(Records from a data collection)
►

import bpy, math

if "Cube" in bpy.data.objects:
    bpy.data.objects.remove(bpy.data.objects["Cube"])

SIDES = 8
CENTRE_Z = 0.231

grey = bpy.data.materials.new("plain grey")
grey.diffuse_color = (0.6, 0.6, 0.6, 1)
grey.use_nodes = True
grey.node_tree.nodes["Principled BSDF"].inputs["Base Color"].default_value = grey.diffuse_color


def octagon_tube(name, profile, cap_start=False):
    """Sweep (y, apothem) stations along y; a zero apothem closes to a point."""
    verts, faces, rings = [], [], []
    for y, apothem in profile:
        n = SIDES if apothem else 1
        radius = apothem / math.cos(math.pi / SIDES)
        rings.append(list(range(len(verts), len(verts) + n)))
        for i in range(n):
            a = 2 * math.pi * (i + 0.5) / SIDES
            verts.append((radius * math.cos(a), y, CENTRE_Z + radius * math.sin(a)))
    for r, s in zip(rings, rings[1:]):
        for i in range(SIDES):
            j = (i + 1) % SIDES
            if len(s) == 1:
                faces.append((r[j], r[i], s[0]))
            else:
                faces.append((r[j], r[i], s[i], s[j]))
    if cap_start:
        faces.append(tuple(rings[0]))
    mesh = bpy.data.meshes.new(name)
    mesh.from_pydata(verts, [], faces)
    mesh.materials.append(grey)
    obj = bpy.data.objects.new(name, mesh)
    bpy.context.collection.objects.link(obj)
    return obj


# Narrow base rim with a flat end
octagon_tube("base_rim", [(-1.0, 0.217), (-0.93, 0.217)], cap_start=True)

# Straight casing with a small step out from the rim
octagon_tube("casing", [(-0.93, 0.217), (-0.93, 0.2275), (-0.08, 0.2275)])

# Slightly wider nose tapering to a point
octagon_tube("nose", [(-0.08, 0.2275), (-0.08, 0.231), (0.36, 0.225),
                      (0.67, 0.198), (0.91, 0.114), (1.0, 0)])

◄

Each of the lines above should be printed again precisely as it reads.

import bpy, math

if "Cube" in bpy.data.objects:
    bpy.data.objects.remove(bpy.data.objects["Cube"])

SIDES = 8
CENTRE_Z = 0.231

grey = bpy.data.materials.new("plain grey")
grey.diffuse_color = (0.6, 0.6, 0.6, 1)
grey.use_nodes = True
grey.node_tree.nodes["Principled BSDF"].inputs["Base Color"].default_value = grey.diffuse_color


def octagon_tube(name, profile, cap_start=False):
    """Sweep (y, apothem) stations along y; a zero apothem closes to a point."""
    verts, faces, rings = [], [], []
    for y, apothem in profile:
        n = SIDES if apothem else 1
        radius = apothem / math.cos(math.pi / SIDES)
        rings.append(list(range(len(verts), len(verts) + n)))
        for i in range(n):
            a = 2 * math.pi * (i + 0.5) / SIDES
            verts.append((radius * math.cos(a), y, CENTRE_Z + radius * math.sin(a)))
    for r, s in zip(rings, rings[1:]):
        for i in range(SIDES):
            j = (i + 1) % SIDES
            if len(s) == 1:
                faces.append((r[j], r[i], s[0]))
            else:
                faces.append((r[j], r[i], s[i], s[j]))
    if cap_start:
        faces.append(tuple(rings[0]))
    mesh = bpy.data.meshes.new(name)
    mesh.from_pydata(verts, [], faces)
    mesh.materials.append(grey)
    obj = bpy.data.objects.new(name, mesh)
    bpy.context.collection.objects.link(obj)
    return obj


# Narrow base rim with a flat end
octagon_tube("base_rim", [(-1.0, 0.217), (-0.93, 0.217)], cap_start=True)

# Straight casing with a small step out from the rim
octagon_tube("casing", [(-0.93, 0.217), (-0.93, 0.2275), (-0.08, 0.2275)])

# Slightly wider nose tapering to a point
octagon_tube("nose", [(-0.08, 0.2275), (-0.08, 0.231), (0.36, 0.225),
                      (0.67, 0.198), (0.91, 0.114), (1.0, 0)])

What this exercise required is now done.